> What to do
Among the entries that follow, some lines contain the word "Vector". Show all of them.
>>
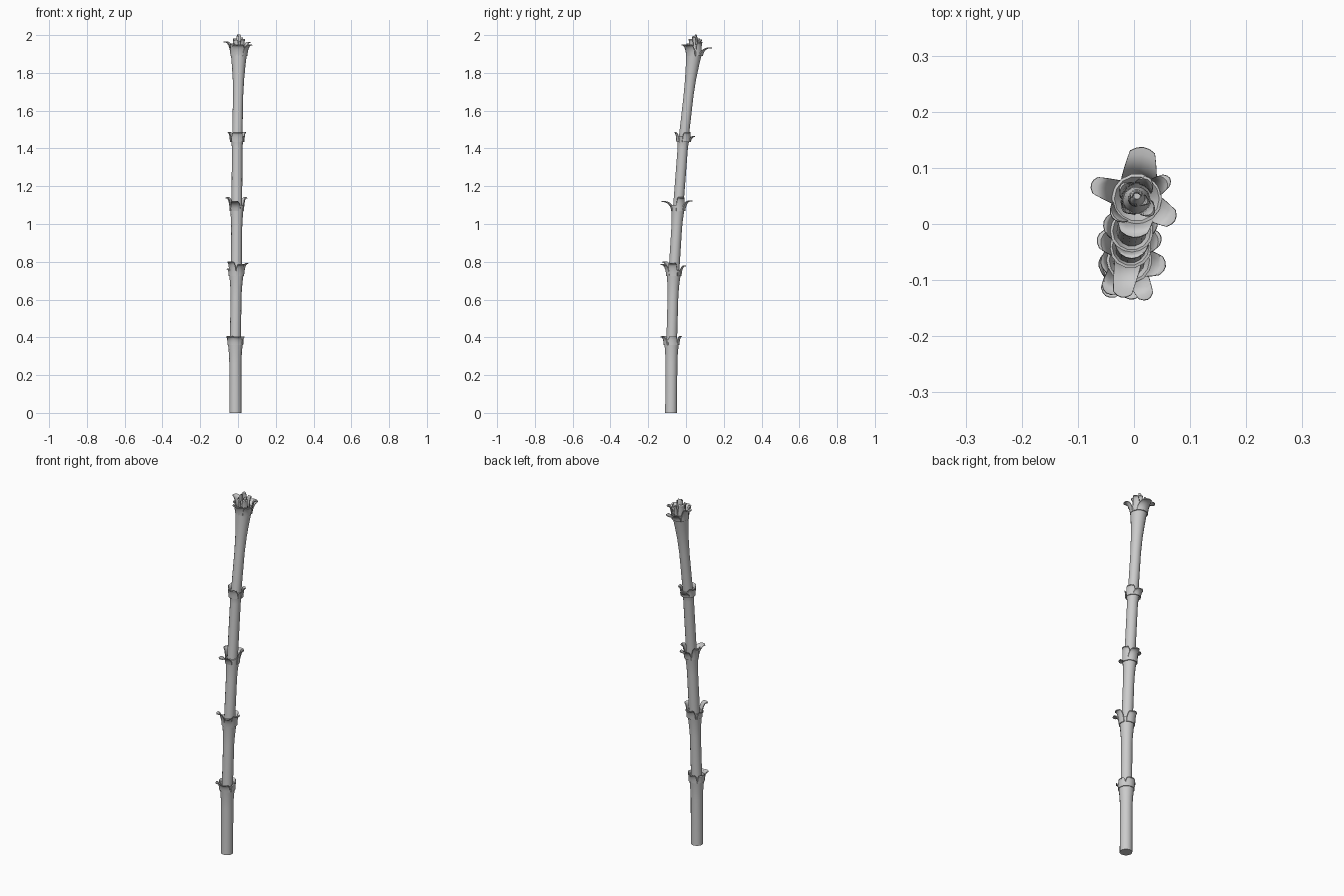
import bpy, bmesh, math
from mathutils import Vector

if "Cube" in bpy.data.objects:
    bpy.data.objects.remove(bpy.data.objects["Cube"])

# Stem axis: (z, x, y)
AXIS = [(0, -.014, -.079), (.4, -.014, -.076), (.77, -.008, -.064), (1.11, -.006, -.040),
        (1.47, -.004, -.012), (1.75, .002, .022), (1.92, .005, .045), (2.1, .007, .064)]


def centre(z):
    for (z0, x0, y0), (z1, x1, y1) in zip(AXIS, AXIS[1:]):
        if z <= z1:
            f = (z - z0) / (z1 - z0)
            return Vector((x0 + f * (x1 - x0), y0 + f * (y1 - y0), z))


def finish(bm, name, angle):
    bmesh.ops.recalc_face_normals(bm, faces=bm.faces)
    me = bpy.data.meshes.new(name)
    bm.to_mesh(me)
    bm.free()
    ob = bpy.data.objects.new(name, me)
    bpy.context.collection.objects.link(ob)
    bpy.ops.object.select_all(action='DESELECT')
    ob.select_set(True)
    bpy.context.view_layer.objects.active = ob
    bpy.ops.object.shade_smooth_by_angle(angle=math.radians(angle))
    return ob


def tube(name, profile, sides=14):
    """Capped lathe following the stem axis; profile = (z, radius)."""
    bm = bmesh.new()
    rings = []
    for z, r in profile:
        c = centre(z)
        rings.append([bm.verts.new(c + Vector((r * math.cos(a), r * math.sin(a), 0)))
                      for a in (2 * math.pi * i / sides for i in range(sides))])
    for A, B in zip(rings, rings[1:]):
        for i in range(sides):
            j = (i + 1) % sides
            bm.faces.new((A[i], A[j], B[j], B[i]))
    bm.faces.new(rings[0])
    bm.faces.new(rings[-1])
    return finish(bm, name, 40)


def flaps(name, z, r, petals):
    """Curled husk flaps; petal = (angle, reach, tip rise, half width)."""
    bm = bmesh.new()
    c = centre(z)
    rows, cols, th = 6, 4, .005
    for deg, reach, rise, hw in petals:
        a = math.radians(deg)
        d, t = Vector((math.cos(a), math.sin(a), 0)), Vector((-math.sin(a), math.cos(a), 0))
        layers = []
        for layer in (0, 1):
            grid = []
            for i in range(rows + 1):
                u = i / rows
                rad = r + (reach - r) * u ** 1.6
                h = -.03 * (1 - u) ** 2 + rise * math.sin(u * math.pi * .62) / math.sin(math.pi * .62)
                w = hw * (1 - .3 * u ** 2)
                row = []
                for j in range(cols + 1):
                    s = 2 * j / cols - 1
                    # hug the round stem at the base, open out flat at the tip
                    sag = (r - math.sqrt(max(r * r - (s * w) ** 2, 0))) * (1 - .7 * u)
                    tip = .007 * u * s * s
                    row.append(bm.verts.new(c + d * (rad - sag - tip - layer * th * (1 - .8 * u))
                                            + t * s * w + Vector((0, 0, h + layer * th * u))))
                grid.append(row)
            layers.append(grid)
        A, B = layers
        for G in layers:
            for i in range(rows):
                for j in range(cols):
                    bm.faces.new((G[i][j], G[i][j+1], G[i+1][j+1], G[i+1][j]))
        # close the thin edges
        loop = [(0, j) for j in range(cols)] + [(i, cols) for i in range(rows)] \
            + [(rows, j) for j in range(cols, 0, -1)] + [(i, 0) for i in range(rows, 0, -1)]
        for (i, j), (k, l) in zip(loop, loop[1:] + loop[:1]):
            bm.faces.new((A[i][j], A[k][l], B[k][l], B[i][j]))
    return finish(bm, name, 45)


# Stem sections: bottom z, rim z, body radius, rim radius, flare length
SECTIONS = [(0, .39, .032, .042, .13), (.36, .755, .029, .041, .14), (.72, 1.10, .029, .038, .12),
            (1.07, 1.465, .028, .039, .06), (1.43, 1.92, .027, .045, .24)]
for n, (z0, z1, r0, r1, fl) in enumerate(SECTIONS):
    prof = [(z0, r0), (z1 - fl, r0)]
    prof += [(z1 - fl * (1 - f), r0 + (r1 - r0) * f ** 1.7) for f in (.35, .65, .85, 1)]
    prof += [(z1 + .001, r1 - .005), (z1 - .02, r0 - .004)]
    tube(f"stem_section_{n + 1}", prof)

# Husk flaps around each joint
FLAPS = [
    [(-75, .060, .010, .026), (-125, .064, .012, .022), (170, .050, .010, .026),
     (85, .054, .012, .028), (10, .049, .010, .024)],
    [(-65, .078, .028, .020), (-125, .072, .040, .022), (-10, .066, .032, .024),
     (185, .052, .005, .026), (90, .064, .020, .027)],
    [(-100, .092, .016, .024), (165, .062, .036, .024), (20, .058, .036, .022), (80, .076, .020, .026)],
    [(-90, .050, .016, .030), (160, .053, .016, .026), (30, .051, .016, .024), (95, .060, -.004, .026)],
]
for n, petals in enumerate(FLAPS):
    _, z, _, r, _ = SECTIONS[n]
    flaps(f"joint_flaps_{n + 1}", z, r, petals)

# Open crown at the tip, with inner leaves and a bud
flaps("crown_flaps", 1.92, .045, [(83, .093, .010, .032), (162, .086, .040, .022), (32, .070, .038, .017),
                                  (-30, .079, .024, .024), (-95, .070, .024, .034), (218, .056, .030, .022)])
flaps("crown_inner_leaves", 1.925, .030, [(60, .044, .045, .018), (140, .038, .050, .018),
                                          (225, .034, .042, .018), (-45, .042, .048, .016)])
flaps("crown_bud_leaves", 1.93, .017, [(100, .010, .066, .012), (-20, .024, .050, .011), (215, .014, .058, .012)])
tube("crown_bud", [(1.88, .028), (1.92, .022), (1.945, .015), (1.97, .006)], 10)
<<
> Final answer
from mathutils import Vector
            return Vector((x0 + f * (x1 - x0), y0 + f * (y1 - y0), z))
        rings.append([bm.verts.new(c + Vector((r * math.cos(a), r * math.sin(a), 0)))
        d, t = Vector((math.cos(a), math.sin(a), 0)), Vector((-math.sin(a), math.cos(a), 0))
                                            + t * s * w + Vector((0, 0, h + layer * th * u))))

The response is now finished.